The authorities are investigating the sale of six dams on the Douro River to a consortium led by Engie.
The Central Bureau of Investigation and Prosecution of the Public Prosecutor’s Office announced on Tuesday that raids are being conducted at 11 locations across the country as part of an investigation led by DCIAP and being carried out by the Tax and Customs Authority (AT). Information first advanced by SIC Notícias and after confirmed by ECO.
The raids are being carried out at EDP and also at the Portuguese Environment Agency (APA), according to ECO. DCIAP speaks of searches in Lisbon, Porto, Amadora and Miranda do Douro, in “dam facilities, law firms, a state body, an accounting firm and companies linked to the hydroelectric sector.”

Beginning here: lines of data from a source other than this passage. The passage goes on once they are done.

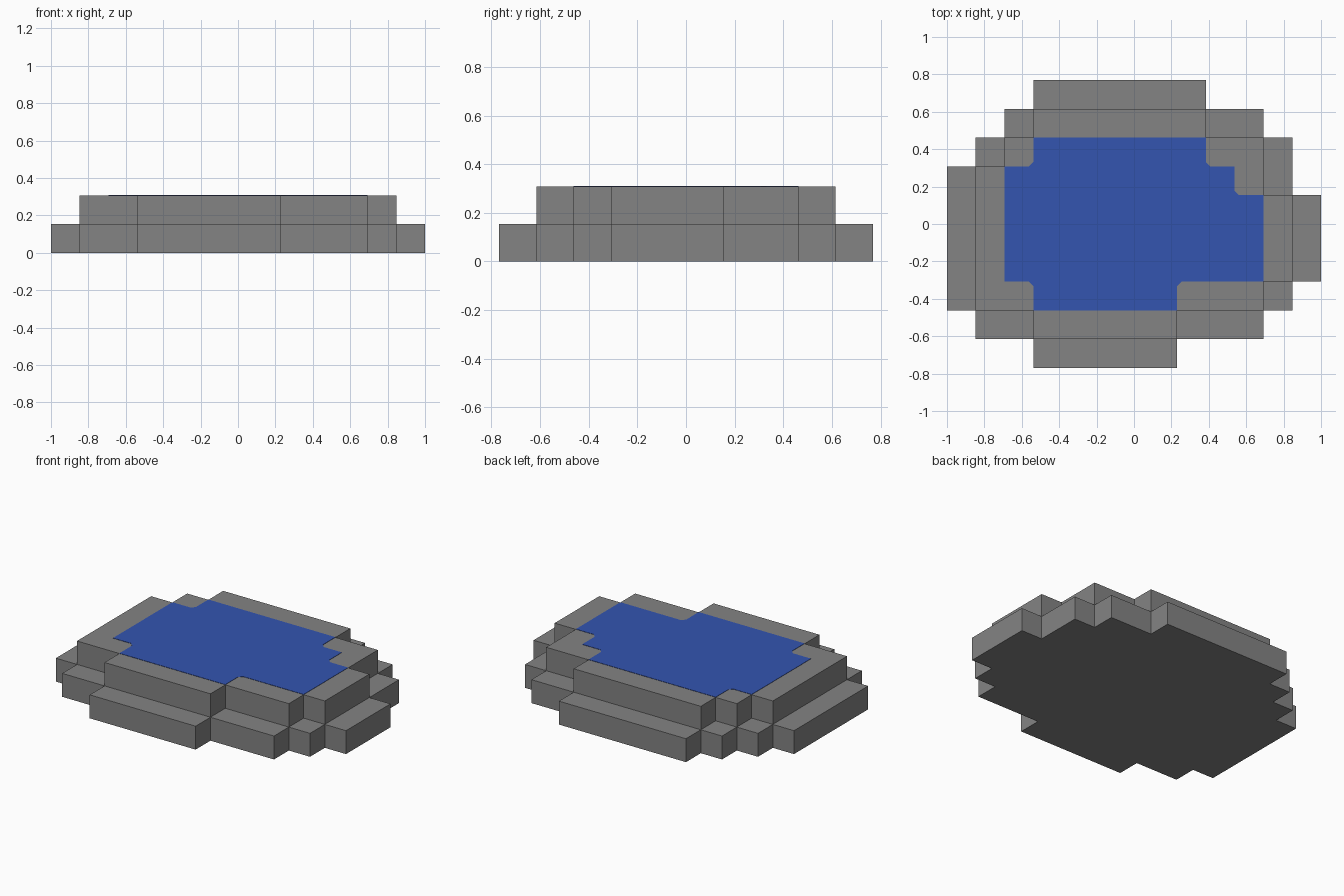
import bpy
import bmesh
from mathutils import Vector

cube = bpy.data.objects.get("Cube")
if cube:
    bpy.data.objects.remove(cube, do_unlink=True)

CELL = 2 / 13                      # thirteen blocks across the longest side
ORIGIN = Vector((-6.5, -5))        # centre of the block grid


def make_material(name, rgb):
    mat = bpy.data.materials.new(name)
    mat.use_nodes = True
    colour = (*rgb, 1)
    mat.diffuse_color = colour
    bsdf = mat.node_tree.nodes["Principled BSDF"]
    bsdf.inputs["Base Color"].default_value = colour
    bsdf.inputs["Roughness"].default_value = 0.8
    return mat


def outline(spans, first_row, clip=0):
    """Counter-clockwise outline of stacked rows (start, end) of blocks.
    Inward corners are clipped by the given amount."""
    right, left = [], []
    for row, (start, end) in enumerate(spans, first_row):
        right += [Vector((end, row)), Vector((end, row + 1))]
        left += [Vector((start, row)), Vector((start, row + 1))]
    loop = []
    for p in right + left[::-1]:
        if not loop or p != loop[-1]:
            loop.append(p)
    result = []
    for i, p in enumerate(loop):
        a = (p - loop[i - 1]).normalized()
        b = (loop[(i + 1) % len(loop)] - p).normalized()
        turn = a.x * b.y - a.y * b.x
        if abs(turn) < 0.5:        # straight run, no corner needed
            continue
        if turn < 0 and clip:
            result += [p - a * clip, p + b * clip]
        else:
            result.append(p)
    return [(p + ORIGIN) * CELL for p in result]


def make_slab(name, points, bottom, height, mat):
    bm = bmesh.new()
    face = bm.faces.new([bm.verts.new((p.x, p.y, bottom)) for p in points])
    new = bmesh.ops.extrude_face_region(bm, geom=[face], use_keep_orig=True)
    top = [v for v in new["geom"] if isinstance(v, bmesh.types.BMVert)]
    bmesh.ops.translate(bm, verts=top, vec=(0, 0, height))
    bmesh.ops.recalc_face_normals(bm, faces=bm.faces)
    mesh = bpy.data.meshes.new(name)
    bm.to_mesh(mesh)
    bm.free()
    mesh.materials.append(mat)
    obj = bpy.data.objects.new(name, mesh)
    bpy.context.collection.objects.link(obj)
    return obj


stone = make_material("stone grey", (0.23, 0.23, 0.23))
water = make_material("water blue", (0.033, 0.089, 0.434))

# Block spans per row, front to back
lower_rows = [(3, 8), (1, 11), (0, 12), (0, 13), (0, 13), (0, 13),
              (0, 12), (1, 12), (2, 11), (3, 9)]
upper_rows = [(3, 8), (1, 11), (1, 12), (1, 12), (1, 12),
              (1, 11), (2, 11), (3, 9)]
water_rows = [(3, 8), (2, 11), (2, 11), (2, 11), (2, 10), (3, 9)]

# Two stone steps, with the pool surface laid into the top
make_slab("lower_step", outline(lower_rows, 0), 0, CELL, stone)
make_slab("upper_step", outline(upper_rows, 1), CELL, CELL, stone)
make_slab("water_surface", outline(water_rows, 2, clip=0.15),
          2 * CELL - 0.002, 0.004, water)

“The case investigates the facts related to the business of the transmission of six dams from the EDP group to the French consortium formed by Engie, Crédit Agricole Assurances and Mirova (Natixis Group).” The DCIAP confirmed in a statement.
Having been investigating the deal for several months, the Portuguese Tax Authority has a maximum deadline of one year to present its conclusions on whether or not EDP used loopholes to avoid the payment of €100 million in stamp duty taxes, when it sold a portfolio of six dams to the international consortium led by Engie for €2.2 billion in 2019.
“EDP confirms it was subject of a search operation today with the assistance of the Tax Authority in connection with the sale of a portfolio of six dams to Engie, for alleged tax fraud. EDP is providing full cooperation to the authorities and remains convinced that the sale operation complies with all legal requirements,” an official company source told ECO.
The operation involves 29 inspectors from the Large Taxpayers Unit (LTU), 37 inspectors from the Fraud Investigation and Special Actions Directorate (DSIFAE), including 10 specialists from the Forensic Computer Unit. In addition to members of the LTU and DSIFAE, the operation also involves 28 soldiers from GNR’s Fiscal Action Unit, including two specialists in computer forensics. Seven magistrates of the Public Prosecutor’s Office and five judicial magistrates also participated in the operation.
(Article updated at 1h08 p.m.)